Since the introduction of steel-hulled vessels, water has been used as ballast to stabilize vessels at sea. Ballast water is pumped in to maintain safe operating conditions throughout a voyage. This practice reduces stress on the hull, provides transverse stability, improves propulsion and manoeuvrability, and compensates for weight changes in various cargo load levels and due to fuel and water consumption.
While ballast water is essential for safe and efficient modern shipping operations, it may pose serious ecological, economic and health problems due to the multitude of marine species carried in ships’ ballast water. These include bacteria, microbes, small invertebrates, eggs, cysts and larvae of various species. The transferred species may survive to establish a reproductive population in the host environment, becoming invasive, out-competing native species and multiplying into pest proportions.
Scientists first recognized the signs of an alien species introduction after a mass occurrence of the Asian phytoplankton algae Odontella (Biddulphia sinensis) in the North Sea in 1903. But it was not until the 1970s that the scientific community began reviewing the problem in detail. In the late 1980s, Canada and Australia were among countries experiencing particular problems with invasive species, and they brought their concerns to the attention of IMO's Marine Environment Protection Committee (MEPC).

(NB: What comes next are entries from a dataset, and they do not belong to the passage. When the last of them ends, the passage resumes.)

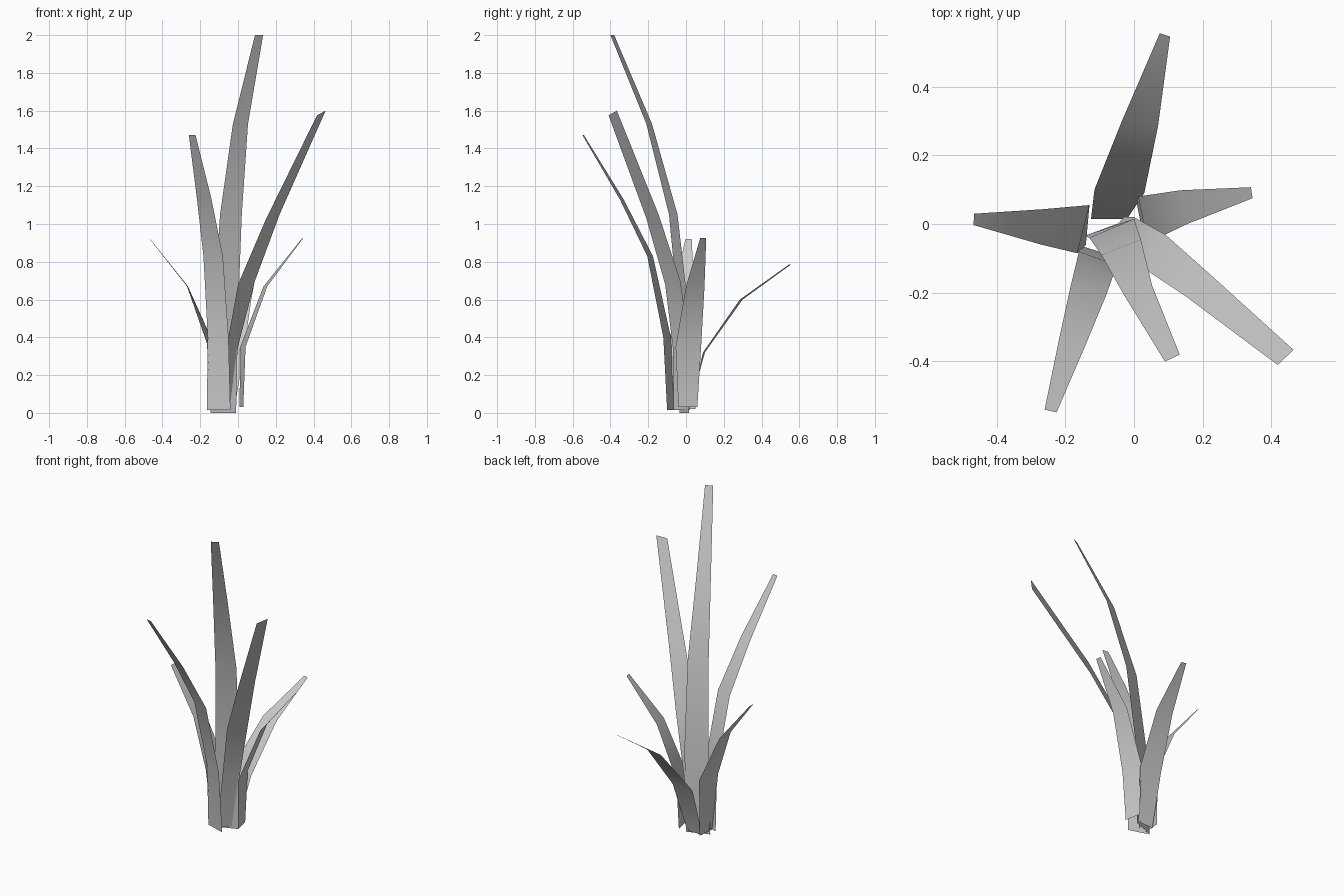
import bpy


def leaf(name, rows):
    """Flat tapering blade; each row is left x, left y, right x, right y, z (and right z)."""
    verts, faces = [], []
    for lx, ly, rx, ry, z, *zr in rows:
        verts += [(lx, ly, z), (rx, ry, zr[0] if zr else z)]
    for i in range(0, len(verts) - 2, 2):
        faces.append((i, i + 2, i + 3, i + 1))
    mesh = bpy.data.meshes.new(name)
    mesh.from_pydata(verts, [], faces)
    mesh.update()
    mesh.shade_smooth()
    obj = bpy.data.objects.new(name, mesh)
    bpy.context.collection.objects.link(obj)
    return obj


# Tall central leaf
leaf("tall_leaf", [
    (-0.145, -0.035, -0.01, 0.015, 0.0),
    (-0.13, -0.04, 0.0, 0.015, 0.53),
    (-0.095, -0.09, 0.02, -0.045, 1.05),
    (-0.027, -0.21, 0.053, -0.18, 1.53),
    (0.09, -0.40, 0.133, -0.38, 2.0)])

# Long leaf leaning front right
leaf("front_right_leaf", [
    (-0.10, -0.065, -0.03, 0.02, 0.015),
    (-0.06, -0.07, 0.0, 0.02, 0.35),
    (0.0, -0.11, 0.09, -0.03, 0.68, 0.70),
    (0.15, -0.21, 0.22, -0.145, 1.03, 1.05),
    (0.418, -0.41, 0.464, -0.366, 1.575, 1.60)])

# Medium leaf leaning front left
leaf("front_left_leaf", [
    (-0.165, -0.06, -0.04, -0.10, 0.015),
    (-0.16, -0.08, -0.05, -0.12, 0.40),
    (-0.183, -0.175, -0.08, -0.205, 0.83),
    (-0.217, -0.33, -0.14, -0.35, 1.13),
    (-0.26, -0.54, -0.225, -0.548, 1.47)])

# Short side and back leaves
leaf("left_leaf", [
    (-0.13, 0.05, -0.14, -0.06, 0.02),
    (-0.13, 0.055, -0.165, -0.085, 0.37),
    (-0.265, 0.043, -0.27, -0.06, 0.67),
    (-0.465, 0.03, -0.467, -0.003, 0.92)])
leaf("right_leaf", [
    (0.008, 0.06, 0.028, -0.04, 0.03),
    (0.012, 0.08, 0.04, -0.055, 0.35),
    (0.135, 0.098, 0.155, 0.0, 0.67),
    (0.34, 0.107, 0.345, 0.075, 0.925)])
leaf("back_leaf", [
    (-0.125, 0.015, -0.02, 0.015, 0.01),
    (-0.115, 0.10, 0.03, 0.09, 0.32),
    (-0.035, 0.30, 0.07, 0.285, 0.60),
    (0.075, 0.555, 0.105, 0.545, 0.785)])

The problem of invasive species in ships’ ballast water is largely due to the expanded trade and traffic volume over the last few decades and, since the volumes of seaborne trade continue to increase, the problem may not yet have reached its peak yet. The effects in many areas of the world have been devastating. Quantitative data show that the rate of bio-invasions is continuing to increase at an alarming rate and new areas are being invaded all the time.
The spread of invasive species is now recognized as one of the greatest threats to the ecological and the economic well being of the planet. These species are causing enormous damage to biodiversity and the valuable natural riches of the earth upon which we depend. Direct and indirect health effects are becoming increasingly serious and the damage to the environment is often irreversible.

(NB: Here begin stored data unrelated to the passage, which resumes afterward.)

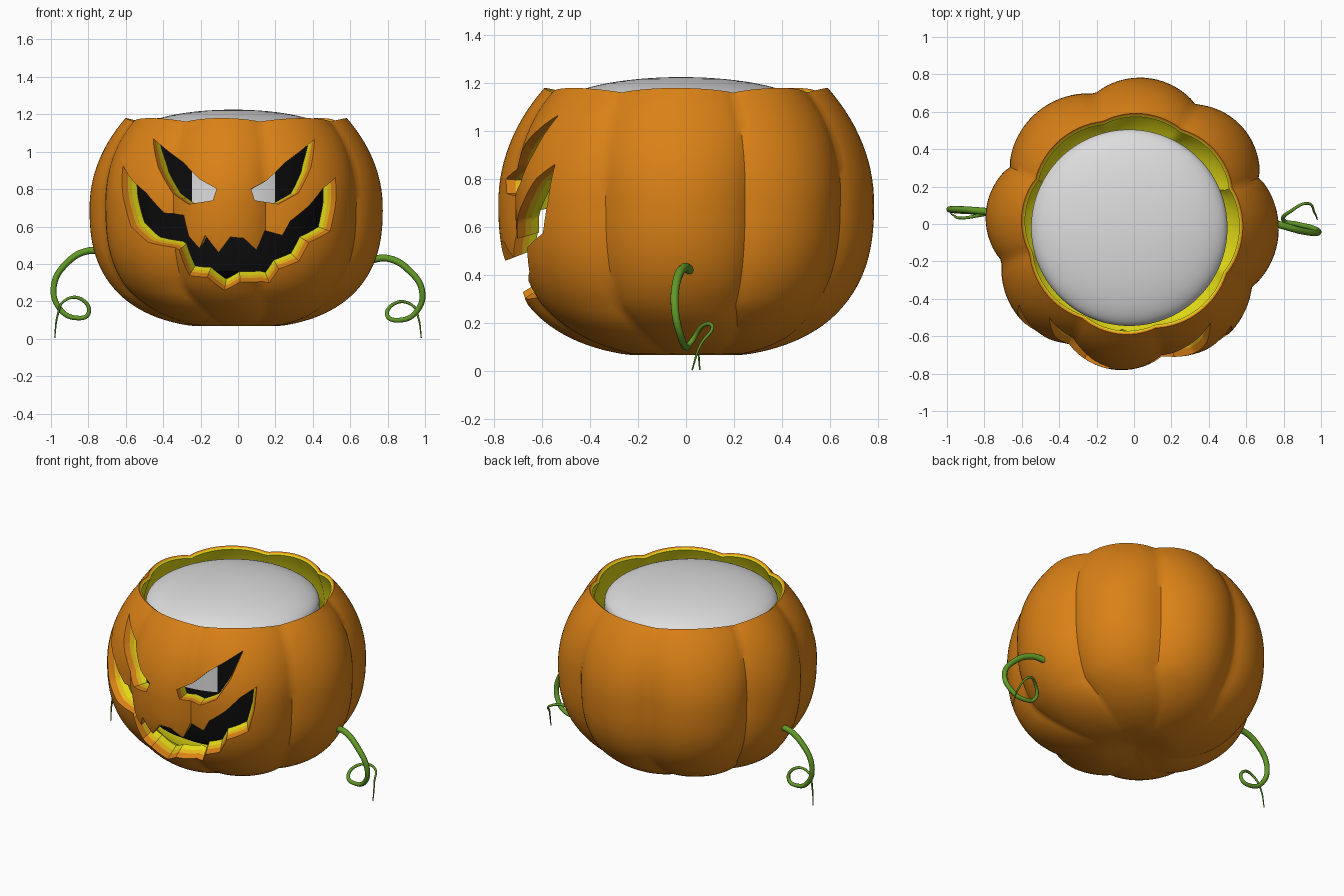
import bpy, bmesh, math
from mathutils import Vector

cube = bpy.data.objects.get("Cube")
if cube:
    bpy.data.objects.remove(cube, do_unlink=True)


def material(name, rgb):
    m = bpy.data.materials.new(name)
    m.use_nodes = True
    m.diffuse_color = (*rgb, 1)
    m.node_tree.nodes["Principled BSDF"].inputs["Base Color"].default_value = (*rgb, 1)
    return m


ORANGE = material("pumpkin orange", (0.70, 0.22, 0.008))
AMBER = material("flesh amber", (0.78, 0.48, 0.01))
YELLOW = material("flesh yellow", (0.76, 0.70, 0.008))
WHITE = material("filling white", (0.72, 0.72, 0.72))
BLACK = material("face black", (0.004, 0.004, 0.004))
GREEN = material("vine green", (0.12, 0.32, 0.02))

RADIUS, WAIST, LOW, HIGH = 0.785, 0.7, 0.645, 0.716
LIP = math.asin(0.656)
NOTCHES = [20, 62, 106, 155, 196, 242, 283, 332, 380]


def add_object(name, bm, mats):
    bmesh.ops.recalc_face_normals(bm, faces=bm.faces)
    me = bpy.data.meshes.new(name)
    bm.to_mesh(me)
    bm.free()
    for m in mats:
        me.materials.append(m)
    ob = bpy.data.objects.new(name, me)
    bpy.context.collection.objects.link(ob)
    return ob


def smooth(ob, degrees=35):
    bpy.ops.object.select_all(action="DESELECT")
    ob.select_set(True)
    bpy.context.view_layer.objects.active = ob
    bpy.ops.object.shade_smooth_by_angle(angle=math.radians(degrees))


def lathe(name, path, point, mats, segments=144):
    """Closed surface: rings along the path, with a pole at each end."""
    bm = bmesh.new()
    angles = [math.tau * i / segments for i in range(segments)]
    rings = [[bm.verts.new(point(p, t)) for t in angles] for p in path]
    for a, b in zip(rings, rings[1:]):
        for i in range(segments):
            j = (i + 1) % segments
            bm.faces.new((a[i], a[j], b[j], b[i]))
    for ring in (rings[0], rings[-1]):
        middle = sum((v.co for v in ring), Vector()) / segments
        pole = bm.verts.new(middle)
        for i in range(segments):
            bm.faces.new((ring[i], ring[(i + 1) % segments], pole))
    return add_object(name, bm, mats)


def lobe(theta):
    d = math.degrees(theta) % 360
    if d < NOTCHES[0]:
        d += 360
    for a, b in zip(NOTCHES, NOTCHES[1:]):
        if a <= d <= b:
            return abs(math.sin(math.pi * (d - a) / (b - a))) ** 0.75
    return 0


def skin_point(p, theta):
    """Point on the ribbed skin at latitude a, sunk inward by share k."""
    a, k = p
    s, c = math.sin(a), math.cos(a)
    if s < 0:
        r, z = c ** 0.8, -LOW * abs(s) ** 0.8
    else:
        r, z = c, HIGH * s
    up = max(0, a / LIP)
    bulge = lobe(theta)
    depth = 0.085 - 0.045 * up
    z += 0.02 * up ** 4 * (bulge - 0.5)
    if r < 0.3:
        z += 0.04 * (1 - r / 0.3)
    shrink = 1 - k * min(1, 0.25 + (LIP - a) / 0.45)
    r *= RADIUS * (1 - depth * (1 - bulge)) * shrink
    theta += 0.5 * max(0, -s - 0.6)
    return (r * math.cos(theta) - 0.01, r * math.sin(theta), WAIST + z * shrink)


def shell(name, k0, k1, mat):
    rows = 44
    low = -math.pi / 2 + 0.005
    lats = [low + (LIP - low) * i / rows for i in range(rows + 1)]
    path = [(a, k0) for a in lats] + [(a, k1) for a in reversed(lats)]
    return lathe(name, path, skin_point, [mat])


# Face openings: outlines as seen from the front
MOUTH = [(-.59, .92), (-.54, .84), (-.48, .78), (-.40, .67), (-.29, .66), (-.26, .55),
         (-.20, .49), (-.17, .56), (-.10, .47), (-.04, .55), (.03, .54), (.10, .47),
         (.15, .57), (.24, .55), (.28, .63), (.37, .71), (.44, .80), (.51, .86),
         (.51, .72), (.48, .58), (.37, .52), (.32, .42), (.22, .37), (.17, .29),
         (.01, .31), (-.07, .27), (-.16, .34), (-.26, .34), (-.32, .47), (-.47, .52),
         (-.55, .61), (-.59, .78)]
EYE = [(.40, 1.06), (.33, 1.0), (.25, .94), (.16, .85), (.07, .80),
       (.09, .74), (.22, .72), (.32, .78), (.38, .91)]


def skin_depth(x, z):
    u = (z - WAIST) / (HIGH if z > WAIST else LOW)
    p = 2 if u > 0 else 2.5
    r = 0.965 * RADIUS * (1 - abs(u) ** p) ** (1 / p)
    return math.sqrt(max(r * r - x * x, 0.1))


def face_cutter(name, outline):
    """Wedge that narrows towards the middle of the pumpkin."""
    bm = bmesh.new()
    caps = []
    for far in (1.05, 0.33):
        ring = []
        for x, z in outline:
            t = far / skin_depth(x, z)
            ring.append(bm.verts.new((x * t, -far, 0.75 + (z - 0.75) * t)))
        caps.append(ring)
        bm.faces.new(ring)
    n = len(outline)
    for i in range(n):
        j = (i + 1) % n
        bm.faces.new((caps[0][i], caps[0][j], caps[1][j], caps[1][i]))
    bmesh.ops.triangulate(bm, faces=bm.faces)
    ob = add_object(name, bm, [])
    ob.hide_render = True
    return ob


cutters = [face_cutter("mouth_cutter", MOUTH),
           face_cutter("left_eye_cutter", EYE),
           face_cutter("right_eye_cutter", [(-0.04 - x, z) for x, z in EYE])]

# Pumpkin wall in three layers
layers = [shell("pumpkin_skin", 0, 0.05, ORANGE),
          shell("pumpkin_flesh", 0.05, 0.085, AMBER),
          shell("pumpkin_lining", 0.085, 0.13, YELLOW)]
for ob in layers:
    bpy.context.view_layer.objects.active = ob
    for cutter in cutters:
        mod = ob.modifiers.new("cut", "BOOLEAN")
        mod.operation, mod.solver, mod.object = "DIFFERENCE", "EXACT", cutter
        bpy.ops.object.modifier_apply(modifier=mod.name)
    smooth(ob)
for cutter in cutters:
    bpy.data.objects.remove(cutter, do_unlink=True)

# Domed filling, with a dark front behind the openings
levels = [(0.4, 0.3), (0.5, 0.36), (0.525, 0.45), (0.525, 0.72), (0.525, 1.04)]
for i in range(19):
    a = math.pi / 2 * i / 18.2
    levels.append((0.525 * math.cos(a), 1.09 + 0.135 * math.sin(a)))
filling = lathe("filling", levels,
                lambda p, t: (p[0] * math.cos(t) - 0.025, p[0] * math.sin(t) - 0.02, p[1]),
                [WHITE, BLACK])
for f in filling.data.polygons:
    c = f.center
    if c.y < 0.1 and c.z < 1.05 and (c.z < 0.72 or abs(c.x + 0.025) > 0.22):
        f.material_index = 1
smooth(filling)

# Curling vines, thinning to the tip
VINE = [(.70, .02, .42), (.80, -.01, .43), (.91, -.04, .37), (.985, -.045, .25),
        (.95, -.02, .14), (.87, 0, .10), (.80, .02, .12), (.84, .07, .19),
        (.93, .11, .18), (.965, .06, .11), (.98, .025, .005)]


def vine(name, points):
    cu = bpy.data.curves.new(name, "CURVE")
    cu.dimensions = "3D"
    cu.bevel_depth, cu.bevel_resolution, cu.resolution_u = 0.02, 3, 10
    cu.use_fill_caps = True
    cu.materials.append(GREEN)
    sp = cu.splines.new("BEZIER")
    sp.bezier_points.add(len(points) - 1)
    for i, (bp, co) in enumerate(zip(sp.bezier_points, points)):
        bp.co = co
        bp.handle_left_type = bp.handle_right_type = "AUTO"
        bp.radius = max(0.1, 1 - 0.85 * (i / (len(points) - 1)) ** 1.3)
    ob = bpy.data.objects.new(name, cu)
    bpy.context.collection.objects.link(ob)
    bpy.ops.object.select_all(action="DESELECT")
    ob.select_set(True)
    bpy.context.view_layer.objects.active = ob
    bpy.ops.object.convert(target="MESH")
    smooth(bpy.context.object, 50)


vine("left_vine", VINE)
vine("right_vine", [(-x, 0.065 - 0.3 * y, z + 0.04 * min(1, z * 3)) for x, y, z in VINE])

For some examples of aquatic bio-invasions causing major impact please click here. It should be noted, however, that there are hundreds of other serious invasions which have been or are in the process of being recorded around the world.